Trans Am Totem
Trans Am Totem

I entered the Dr. Sun Yat-Sen Classical Chinese Garden from the side that did not charge admission, then (as I explored the garden further) found a statue of Sun Yat-Sen, and the admission gate for the center of the garden.

Dr. Sun Yat-Sen statue in Vancouver
Dr. Sun Yat-Sen statue in Vancouver

The garden was small but elaborate; it came with a detailed pamphlet telling me about the parts of the garden, what they represented, and how they fit together. The back of the garden was occupied by a community room for the Chinese community in Vancouver, and featured an art exhibit of portrait photography of people in the community.

Dr. Sun Yat-Sen Classical Chinese Garden
Dr. Sun Yat-Sen Classical Chinese Garden

I found Kiesa, Calvin, and Julian at a coffee shop a few blocks from the garden. When we were refreshed we headed back to the Translink station to leave, but when we were three-quarters of the way there I realized that Calvin was not wearing his backpack. He expressed distress that he had left it at the coffee shop, and took off running down the sidewalk towards the coffee shop. I followed at a brisk walk; I caught up with him at one of the crosswalks but lost him at the next crosswalk.

When I reached the coffee shop, Calvin was nowhere to be found; he had apparently failed to recognize the shop and had ran straight past it. I entered, found his backpack sitting under the table where he had left it, picked it up, and continued walking in the direction Calvin had been running, hoping he would realize he had gone too far and turn around, and wondering what our contingency plan was if he didn't. This time, hope turned out to be a reasonable strategy; I saw him running towards me through the crowd on the sidewalk. I gave him his backpack, and we returned to the Translink station to head back to the hotel, where we'd left the car after checking out in the morning.

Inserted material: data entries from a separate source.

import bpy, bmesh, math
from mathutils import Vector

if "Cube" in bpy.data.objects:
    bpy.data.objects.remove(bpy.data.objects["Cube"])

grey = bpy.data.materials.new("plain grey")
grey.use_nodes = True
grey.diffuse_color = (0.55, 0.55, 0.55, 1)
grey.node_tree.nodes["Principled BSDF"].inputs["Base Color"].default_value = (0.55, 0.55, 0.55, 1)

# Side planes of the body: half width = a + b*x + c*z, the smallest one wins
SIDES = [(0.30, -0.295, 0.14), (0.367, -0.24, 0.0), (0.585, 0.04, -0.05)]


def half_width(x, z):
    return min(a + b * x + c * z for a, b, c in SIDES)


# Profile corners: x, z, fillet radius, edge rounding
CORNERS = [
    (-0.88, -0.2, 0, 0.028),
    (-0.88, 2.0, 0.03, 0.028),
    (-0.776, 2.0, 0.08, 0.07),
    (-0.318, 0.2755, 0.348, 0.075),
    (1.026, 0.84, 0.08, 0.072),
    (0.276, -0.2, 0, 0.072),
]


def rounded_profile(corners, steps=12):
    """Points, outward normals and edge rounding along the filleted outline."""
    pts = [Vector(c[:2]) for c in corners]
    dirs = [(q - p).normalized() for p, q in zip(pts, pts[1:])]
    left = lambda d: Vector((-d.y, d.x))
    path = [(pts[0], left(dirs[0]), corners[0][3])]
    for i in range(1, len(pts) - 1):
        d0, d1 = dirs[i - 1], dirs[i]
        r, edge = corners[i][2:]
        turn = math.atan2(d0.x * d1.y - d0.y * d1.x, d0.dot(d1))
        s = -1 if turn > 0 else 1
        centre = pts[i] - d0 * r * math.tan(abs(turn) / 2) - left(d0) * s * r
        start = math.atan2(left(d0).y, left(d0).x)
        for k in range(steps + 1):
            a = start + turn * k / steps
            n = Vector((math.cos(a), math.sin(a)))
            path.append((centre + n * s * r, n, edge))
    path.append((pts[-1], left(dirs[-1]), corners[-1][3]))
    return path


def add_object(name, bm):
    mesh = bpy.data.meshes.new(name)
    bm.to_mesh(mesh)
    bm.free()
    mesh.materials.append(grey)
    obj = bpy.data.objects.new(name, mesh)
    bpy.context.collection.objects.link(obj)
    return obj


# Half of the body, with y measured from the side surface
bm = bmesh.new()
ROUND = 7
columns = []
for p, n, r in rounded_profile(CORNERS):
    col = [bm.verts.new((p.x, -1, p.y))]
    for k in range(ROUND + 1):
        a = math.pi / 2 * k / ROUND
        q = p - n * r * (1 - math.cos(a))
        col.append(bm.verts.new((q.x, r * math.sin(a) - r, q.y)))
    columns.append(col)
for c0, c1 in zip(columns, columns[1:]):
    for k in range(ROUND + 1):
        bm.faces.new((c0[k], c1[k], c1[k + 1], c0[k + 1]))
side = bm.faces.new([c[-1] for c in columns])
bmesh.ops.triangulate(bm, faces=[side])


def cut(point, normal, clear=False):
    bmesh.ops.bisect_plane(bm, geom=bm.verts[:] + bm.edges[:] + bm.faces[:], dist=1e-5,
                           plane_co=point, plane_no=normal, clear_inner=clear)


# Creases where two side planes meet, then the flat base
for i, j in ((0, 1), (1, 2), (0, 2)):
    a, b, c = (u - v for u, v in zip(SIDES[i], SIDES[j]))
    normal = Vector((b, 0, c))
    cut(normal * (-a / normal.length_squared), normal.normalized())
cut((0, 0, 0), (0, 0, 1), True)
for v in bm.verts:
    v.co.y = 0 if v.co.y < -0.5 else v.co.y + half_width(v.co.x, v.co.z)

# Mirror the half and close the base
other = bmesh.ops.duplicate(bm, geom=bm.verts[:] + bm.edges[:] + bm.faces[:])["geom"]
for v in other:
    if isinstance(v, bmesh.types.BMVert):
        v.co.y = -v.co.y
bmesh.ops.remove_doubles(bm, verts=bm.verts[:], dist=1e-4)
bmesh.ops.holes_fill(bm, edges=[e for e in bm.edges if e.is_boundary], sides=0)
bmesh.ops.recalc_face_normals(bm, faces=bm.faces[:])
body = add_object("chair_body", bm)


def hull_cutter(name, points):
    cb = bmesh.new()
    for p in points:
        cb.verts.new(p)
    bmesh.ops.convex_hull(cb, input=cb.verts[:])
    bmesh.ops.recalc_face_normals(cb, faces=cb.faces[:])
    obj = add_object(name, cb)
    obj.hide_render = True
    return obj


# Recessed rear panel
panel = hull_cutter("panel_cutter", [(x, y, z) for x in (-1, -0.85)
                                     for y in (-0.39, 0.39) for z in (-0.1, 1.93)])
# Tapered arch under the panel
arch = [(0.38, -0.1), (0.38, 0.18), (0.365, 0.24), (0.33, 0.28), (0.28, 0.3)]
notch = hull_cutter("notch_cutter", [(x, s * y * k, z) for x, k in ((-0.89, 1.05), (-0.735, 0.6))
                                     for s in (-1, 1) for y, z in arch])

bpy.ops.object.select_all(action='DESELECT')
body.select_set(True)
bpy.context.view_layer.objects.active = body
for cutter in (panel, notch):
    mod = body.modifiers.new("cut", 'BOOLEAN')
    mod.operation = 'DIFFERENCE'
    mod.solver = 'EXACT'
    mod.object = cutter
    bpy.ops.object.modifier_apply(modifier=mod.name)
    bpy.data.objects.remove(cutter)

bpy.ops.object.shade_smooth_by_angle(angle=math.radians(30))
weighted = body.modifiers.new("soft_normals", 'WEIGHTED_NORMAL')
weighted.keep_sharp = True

(This was the second time Calvin left his backpack after eating and I had to remind him to go pick it up; the first was at lunch. I wondered, cynically, if this was a ploy by which he was trying to lose the journal I assigned to him to write as a summer homework assignment (though I assume not).)

We drove out of Vancouver, across a series of bridges over the Frasier River (the actual river leading into the interior of British Columbia, though not to the Northwest Passage), and drove along Boundary Bay towards the US border. The border crossing was almost empty, late on a Sunday afternoon, the day before Canada's national holiday; there was no line in our NEXUS lane and only the briefest of wait in the regular lane. The border guard asked only what our plan was and whether we had anything to declare, then waved us through.

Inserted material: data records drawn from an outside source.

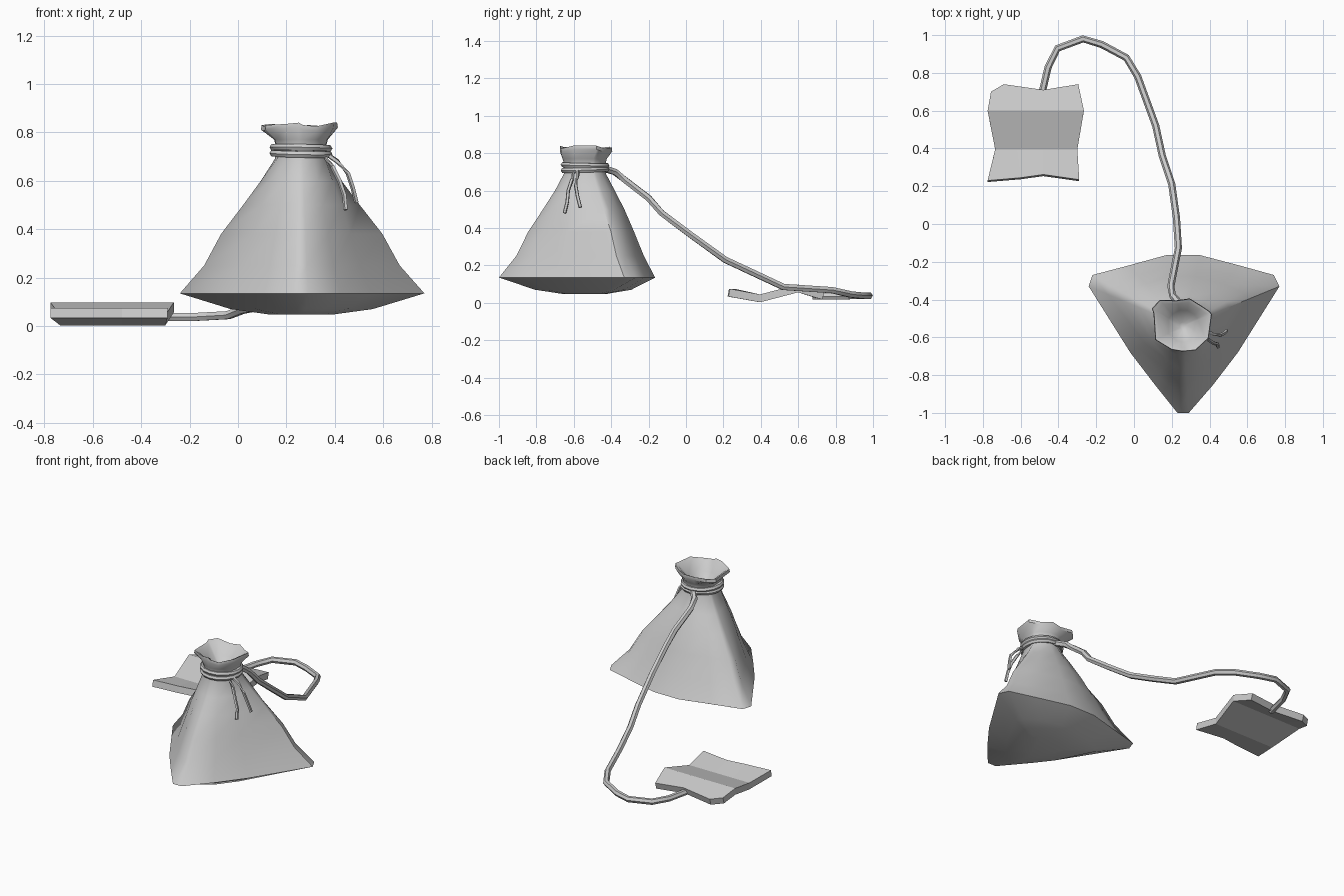
import bpy, math
from mathutils import Vector


def make(name, verts, faces, angle=None):
    me = bpy.data.meshes.new(name)
    me.from_pydata([tuple(v) for v in verts], [], faces)
    me.update()
    ob = bpy.data.objects.new(name, me)
    bpy.context.collection.objects.link(ob)
    bpy.ops.object.select_all(action='DESELECT')
    ob.select_set(True)
    bpy.context.view_layer.objects.active = ob
    if angle:
        bpy.ops.object.shade_smooth_by_angle(angle=math.radians(angle))
    return ob


def loft(rings, closed_ends=True):
    n = len(rings[0])
    verts = [p for r in rings for p in r]
    faces = [(k * n + i, k * n + (i + 1) % n, (k + 1) * n + (i + 1) % n, (k + 1) * n + i)
             for k in range(len(rings) - 1) for i in range(n)]
    if closed_ends:
        faces += [tuple(range(n))[::-1], tuple(range(len(verts) - n, len(verts)))]
    return verts, faces


def tube(name, pts, radius, sides=6):
    pts = [Vector(p) for p in pts]
    rings = []
    for i, p in enumerate(pts):
        t = (pts[min(i + 1, len(pts) - 1)] - pts[max(i - 1, 0)]).normalized()
        ref = Vector((0, 0, 1)) if abs(t.z) < 0.8 else Vector((0, 1, 0))
        a = ref.cross(t).normalized()
        b = t.cross(a)
        rings.append([p + radius * (a * math.cos(u) + b * math.sin(u))
                      for u in (2 * math.pi * k / sides for k in range(sides))])
    return make(name, *loft(rings), 50)


# Pouch: base outline (counter-clockwise), 'c' = corner, 'm' = bulging side
cx, cy = 0.26, -0.54
base = [(0.77, -0.33, 'c'), (0.74, -0.27, 'c'), (0.56, -0.22, 'm'), (0.35, -0.165, 'm'),
        (0.17, -0.165, 'm'), (-0.03, -0.22, 'm'), (-0.22, -0.27, 'c'), (-0.24, -0.33, 'c'),
        (-0.02, -0.68, 'm'), (0.11, -0.85, 'm'), (0.23, -1.0, 'c'), (0.29, -1.0, 'c'),
        (0.42, -0.85, 'm'), (0.55, -0.68, 'm')]


def ring(z, c, m, r=0.0, blend=0.0):
    out = []
    for x, y, kind in base:
        s = c if kind == 'c' else m
        d = Vector((x - cx, y - cy))
        p = d * s
        p = p.lerp(d.normalized() * r, blend)
        out.append((cx + p.x, cy + p.y, z))
    return out


# Ruffled rim, by angle from the neck centre
rim_r = [0.165, 0.16, 0.145, 0.15, 0.14, 0.185, 0.19, 0.17, 0.165, 0.14, 0.135, 0.135, 0.145, 0.15]
rim_z = [0.84, 0.835, 0.825, 0.83, 0.825, 0.835, 0.83, 0.825, 0.83, 0.835, 0.84, 0.83, 0.825, 0.84]


def rim(scale, dz):
    out = []
    for (x, y, _), r, z in zip(base, rim_r, rim_z):
        d = Vector((x - cx, y - cy)).normalized() * r * scale
        out.append((cx + d.x, cy + d.y, z + dz))
    return out


rings = [ring(0.047, 0.25, 0.3), ring(0.07, 0.58, 0.66), ring(0.135, 1, 1),
         ring(0.25, 0.80, 0.84), ring(0.38, 0.66, 0.70),
         ring(0.5, 0.49, 0.56, 0.22, 0.15), ring(0.6, 0.35, 0.43, 0.16, 0.35),
         ring(0.69, 0.23, 0.3, 0.115, 0.8), ring(0.74, 0.22, 0.3, 0.112, 1),
         ring(0.77, 0.22, 0.3, 0.12, 1), rim(1, -0.02), rim(0.98, 0),
         rim(0.86, -0.008), ring(0.765, 0.2, 0.2, 0.085, 1), ring(0.71, 0.1, 0.1, 0.02, 1)]
make("pouch", *loft(rings), 45)

# Neck ties
for i, z in enumerate((0.712, 0.736)):
    bpy.ops.mesh.primitive_torus_add(major_radius=0.115, minor_radius=0.015, major_segments=16,
                                     minor_segments=6, location=(cx, cy, z),
                                     rotation=(0.03 - 0.05 * i, 0.02, 0))
    tie = bpy.context.object
    tie.name = "neck_tie_%d" % (i + 1)
    bpy.ops.object.shade_smooth_by_angle(angle=math.radians(50))

# Long string to the tag
tube("long_string", [
    (0.25, -0.43, 0.715), (0.205, -0.38, 0.70), (0.195, -0.33, 0.66), (0.22, -0.2, 0.56),
    (0.235, -0.13, 0.48), (0.225, 0.03, 0.36), (0.2, 0.21, 0.23), (0.15, 0.36, 0.16),
    (0.115, 0.52, 0.085), (0.02, 0.78, 0.068), (-0.04, 0.88, 0.045), (-0.17, 0.95, 0.038),
    (-0.27, 0.98, 0.038), (-0.405, 0.93, 0.038), (-0.455, 0.83, 0.034), (-0.49, 0.68, 0.035)], 0.019)

# Loose string ends
tube("loose_end_1", [(0.35, -0.6, 0.71), (0.39, -0.61, 0.66), (0.42, -0.63, 0.60),
                     (0.44, -0.635, 0.54), (0.445, -0.65, 0.48)], 0.01, 5)
tube("loose_end_2", [(0.36, -0.58, 0.715), (0.41, -0.58, 0.68), (0.455, -0.59, 0.63),
                     (0.475, -0.58, 0.57), (0.49, -0.565, 0.51)], 0.01, 5)

# Wavy tag
top = [(-0.775, 0.23, 0.075), (-0.6, 0.245, 0.075), (-0.48, 0.262, 0.075), (-0.29, 0.235, 0.075),
       (-0.735, 0.395, 0.045), (-0.62, 0.395, 0.045), (-0.48, 0.395, 0.045), (-0.3, 0.395, 0.045),
       (-0.775, 0.6, 0.098), (-0.66, 0.6, 0.098), (-0.48, 0.6, 0.098), (-0.265, 0.6, 0.098),
       (-0.757, 0.7, 0.07), (-0.69, 0.74, 0.058), (-0.48, 0.71, 0.065), (-0.295, 0.74, 0.058)]
faces = [(r * 4 + c, r * 4 + c + 1, r * 4 + c + 5, r * 4 + c + 4) for r in range(3) for c in range(3)]
tag = make("tag", top, faces)
sol = tag.modifiers.new("thickness", 'SOLIDIFY')
sol.thickness = 0.042
sol.offset = -1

From the border we still had two hours of driving to reach Seattle, past the obligatory traffic jam around Marysville and Everett on I-5. We reached the house in the evening, after a brief but entertaining trip to Canada.

I have a few more photos from our day on False Creek at Photos on 2019-06-30.

Scott Galvin, age 23, is a highly sought mentor and motivational
speaker. An avid fan of salsa, user-centric web design, and techno
music, Scott co-creates a world of love and acceptance by sharing his
vision. He enjoys helping high-tech firms define their online strategy,
and he's advised many Fortune 500 companies, including Apple Computer,
Motorola, and Sun Microsystems. As a business student, he applies his
knowledge to his own venture, Buildmeasite. Scott resides in Fort
Collins, Colorado, and drives a beat up Integra. For speaking
arrangements, call 303.944.9964
- scottgalvin.com message, 03 October 2002